**Exercise directions**
Write out the full listing, matching it line for line.

**Input for this task**
· · ·

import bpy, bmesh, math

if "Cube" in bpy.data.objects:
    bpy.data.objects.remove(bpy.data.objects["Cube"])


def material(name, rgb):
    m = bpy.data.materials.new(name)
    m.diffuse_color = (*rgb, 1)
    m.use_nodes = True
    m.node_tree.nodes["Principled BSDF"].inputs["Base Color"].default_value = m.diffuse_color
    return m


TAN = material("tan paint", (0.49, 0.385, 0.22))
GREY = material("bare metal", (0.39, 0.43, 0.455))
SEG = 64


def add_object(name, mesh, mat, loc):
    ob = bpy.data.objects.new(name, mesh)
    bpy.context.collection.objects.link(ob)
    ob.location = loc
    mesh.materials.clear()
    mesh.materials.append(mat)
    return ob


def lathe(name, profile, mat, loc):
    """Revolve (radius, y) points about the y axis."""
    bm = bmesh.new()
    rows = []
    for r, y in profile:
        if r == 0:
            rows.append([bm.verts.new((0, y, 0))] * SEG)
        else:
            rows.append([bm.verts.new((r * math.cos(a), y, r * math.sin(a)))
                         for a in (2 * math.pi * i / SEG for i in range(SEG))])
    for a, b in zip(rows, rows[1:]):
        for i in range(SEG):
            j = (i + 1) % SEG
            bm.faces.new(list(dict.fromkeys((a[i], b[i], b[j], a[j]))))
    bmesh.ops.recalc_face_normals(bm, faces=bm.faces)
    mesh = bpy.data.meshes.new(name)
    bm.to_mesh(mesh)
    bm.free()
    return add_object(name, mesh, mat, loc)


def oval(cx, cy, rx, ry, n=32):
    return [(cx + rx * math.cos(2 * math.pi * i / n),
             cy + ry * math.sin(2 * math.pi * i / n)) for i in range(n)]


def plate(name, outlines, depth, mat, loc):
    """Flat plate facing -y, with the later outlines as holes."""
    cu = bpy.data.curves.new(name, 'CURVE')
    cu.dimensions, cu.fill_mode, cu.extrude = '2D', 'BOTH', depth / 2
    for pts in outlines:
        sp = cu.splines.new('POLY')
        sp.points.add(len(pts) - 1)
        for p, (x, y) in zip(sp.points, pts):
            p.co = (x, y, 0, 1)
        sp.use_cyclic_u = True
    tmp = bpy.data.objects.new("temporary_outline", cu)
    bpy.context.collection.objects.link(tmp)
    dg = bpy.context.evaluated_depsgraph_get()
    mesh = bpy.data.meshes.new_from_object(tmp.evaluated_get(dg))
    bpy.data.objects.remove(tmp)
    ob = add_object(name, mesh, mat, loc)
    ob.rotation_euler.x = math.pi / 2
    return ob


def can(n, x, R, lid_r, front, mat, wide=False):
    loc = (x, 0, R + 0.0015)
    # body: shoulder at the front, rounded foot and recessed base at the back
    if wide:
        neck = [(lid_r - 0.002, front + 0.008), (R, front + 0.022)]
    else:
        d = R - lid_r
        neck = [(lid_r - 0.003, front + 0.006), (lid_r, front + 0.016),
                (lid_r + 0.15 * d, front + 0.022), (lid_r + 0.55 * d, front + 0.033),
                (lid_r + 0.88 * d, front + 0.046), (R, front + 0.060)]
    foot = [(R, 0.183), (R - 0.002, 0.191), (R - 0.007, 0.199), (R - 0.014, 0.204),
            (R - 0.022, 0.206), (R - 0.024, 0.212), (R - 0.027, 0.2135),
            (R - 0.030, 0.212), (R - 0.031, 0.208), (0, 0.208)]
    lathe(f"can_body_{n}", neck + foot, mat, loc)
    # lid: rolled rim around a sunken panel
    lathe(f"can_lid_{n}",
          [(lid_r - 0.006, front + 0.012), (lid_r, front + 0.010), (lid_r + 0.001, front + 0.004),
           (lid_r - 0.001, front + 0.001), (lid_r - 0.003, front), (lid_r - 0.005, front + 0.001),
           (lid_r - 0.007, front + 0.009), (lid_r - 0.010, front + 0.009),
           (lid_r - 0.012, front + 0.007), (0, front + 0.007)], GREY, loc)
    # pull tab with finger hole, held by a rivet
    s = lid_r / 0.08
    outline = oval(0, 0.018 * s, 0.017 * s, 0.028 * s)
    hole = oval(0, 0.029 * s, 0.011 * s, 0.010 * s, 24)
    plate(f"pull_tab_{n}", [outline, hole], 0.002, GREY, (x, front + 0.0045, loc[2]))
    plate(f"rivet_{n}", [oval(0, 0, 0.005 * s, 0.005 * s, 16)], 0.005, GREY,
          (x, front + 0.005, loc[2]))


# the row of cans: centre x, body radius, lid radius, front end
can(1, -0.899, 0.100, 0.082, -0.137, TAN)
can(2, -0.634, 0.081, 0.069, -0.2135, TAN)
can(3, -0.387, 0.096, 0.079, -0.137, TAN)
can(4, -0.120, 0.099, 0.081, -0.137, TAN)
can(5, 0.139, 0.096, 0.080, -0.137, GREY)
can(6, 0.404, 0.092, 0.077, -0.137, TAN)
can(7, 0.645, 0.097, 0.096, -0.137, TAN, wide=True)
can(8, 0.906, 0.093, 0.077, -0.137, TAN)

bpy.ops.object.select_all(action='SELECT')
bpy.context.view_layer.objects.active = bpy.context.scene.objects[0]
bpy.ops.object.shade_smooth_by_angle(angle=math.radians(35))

· · ·

**Task response**
import bpy, bmesh, math

if "Cube" in bpy.data.objects:
    bpy.data.objects.remove(bpy.data.objects["Cube"])


def material(name, rgb):
    m = bpy.data.materials.new(name)
    m.diffuse_color = (*rgb, 1)
    m.use_nodes = True
    m.node_tree.nodes["Principled BSDF"].inputs["Base Color"].default_value = m.diffuse_color
    return m


TAN = material("tan paint", (0.49, 0.385, 0.22))
GREY = material("bare metal", (0.39, 0.43, 0.455))
SEG = 64


def add_object(name, mesh, mat, loc):
    ob = bpy.data.objects.new(name, mesh)
    bpy.context.collection.objects.link(ob)
    ob.location = loc
    mesh.materials.clear()
    mesh.materials.append(mat)
    return ob


def lathe(name, profile, mat, loc):
    """Revolve (radius, y) points about the y axis."""
    bm = bmesh.new()
    rows = []
    for r, y in profile:
        if r == 0:
            rows.append([bm.verts.new((0, y, 0))] * SEG)
        else:
            rows.append([bm.verts.new((r * math.cos(a), y, r * math.sin(a)))
                         for a in (2 * math.pi * i / SEG for i in range(SEG))])
    for a, b in zip(rows, rows[1:]):
        for i in range(SEG):
            j = (i + 1) % SEG
            bm.faces.new(list(dict.fromkeys((a[i], b[i], b[j], a[j]))))
    bmesh.ops.recalc_face_normals(bm, faces=bm.faces)
    mesh = bpy.data.meshes.new(name)
    bm.to_mesh(mesh)
    bm.free()
    return add_object(name, mesh, mat, loc)


def oval(cx, cy, rx, ry, n=32):
    return [(cx + rx * math.cos(2 * math.pi * i / n),
             cy + ry * math.sin(2 * math.pi * i / n)) for i in range(n)]


def plate(name, outlines, depth, mat, loc):
    """Flat plate facing -y, with the later outlines as holes."""
    cu = bpy.data.curves.new(name, 'CURVE')
    cu.dimensions, cu.fill_mode, cu.extrude = '2D', 'BOTH', depth / 2
    for pts in outlines:
        sp = cu.splines.new('POLY')
        sp.points.add(len(pts) - 1)
        for p, (x, y) in zip(sp.points, pts):
            p.co = (x, y, 0, 1)
        sp.use_cyclic_u = True
    tmp = bpy.data.objects.new("temporary_outline", cu)
    bpy.context.collection.objects.link(tmp)
    dg = bpy.context.evaluated_depsgraph_get()
    mesh = bpy.data.meshes.new_from_object(tmp.evaluated_get(dg))
    bpy.data.objects.remove(tmp)
    ob = add_object(name, mesh, mat, loc)
    ob.rotation_euler.x = math.pi / 2
    return ob


def can(n, x, R, lid_r, front, mat, wide=False):
    loc = (x, 0, R + 0.0015)
    # body: shoulder at the front, rounded foot and recessed base at the back
    if wide:
        neck = [(lid_r - 0.002, front + 0.008), (R, front + 0.022)]
    else:
        d = R - lid_r
        neck = [(lid_r - 0.003, front + 0.006), (lid_r, front + 0.016),
                (lid_r + 0.15 * d, front + 0.022), (lid_r + 0.55 * d, front + 0.033),
                (lid_r + 0.88 * d, front + 0.046), (R, front + 0.060)]
    foot = [(R, 0.183), (R - 0.002, 0.191), (R - 0.007, 0.199), (R - 0.014, 0.204),
            (R - 0.022, 0.206), (R - 0.024, 0.212), (R - 0.027, 0.2135),
            (R - 0.030, 0.212), (R - 0.031, 0.208), (0, 0.208)]
    lathe(f"can_body_{n}", neck + foot, mat, loc)
    # lid: rolled rim around a sunken panel
    lathe(f"can_lid_{n}",
          [(lid_r - 0.006, front + 0.012), (lid_r, front + 0.010), (lid_r + 0.001, front + 0.004),
           (lid_r - 0.001, front + 0.001), (lid_r - 0.003, front), (lid_r - 0.005, front + 0.001),
           (lid_r - 0.007, front + 0.009), (lid_r - 0.010, front + 0.009),
           (lid_r - 0.012, front + 0.007), (0, front + 0.007)], GREY, loc)
    # pull tab with finger hole, held by a rivet
    s = lid_r / 0.08
    outline = oval(0, 0.018 * s, 0.017 * s, 0.028 * s)
    hole = oval(0, 0.029 * s, 0.011 * s, 0.010 * s, 24)
    plate(f"pull_tab_{n}", [outline, hole], 0.002, GREY, (x, front + 0.0045, loc[2]))
    plate(f"rivet_{n}", [oval(0, 0, 0.005 * s, 0.005 * s, 16)], 0.005, GREY,
          (x, front + 0.005, loc[2]))


# the row of cans: centre x, body radius, lid radius, front end
can(1, -0.899, 0.100, 0.082, -0.137, TAN)
can(2, -0.634, 0.081, 0.069, -0.2135, TAN)
can(3, -0.387, 0.096, 0.079, -0.137, TAN)
can(4, -0.120, 0.099, 0.081, -0.137, TAN)
can(5, 0.139, 0.096, 0.080, -0.137, GREY)
can(6, 0.404, 0.092, 0.077, -0.137, TAN)
can(7, 0.645, 0.097, 0.096, -0.137, TAN, wide=True)
can(8, 0.906, 0.093, 0.077, -0.137, TAN)

bpy.ops.object.select_all(action='SELECT')
bpy.context.view_layer.objects.active = bpy.context.scene.objects[0]
bpy.ops.object.shade_smooth_by_angle(angle=math.radians(35))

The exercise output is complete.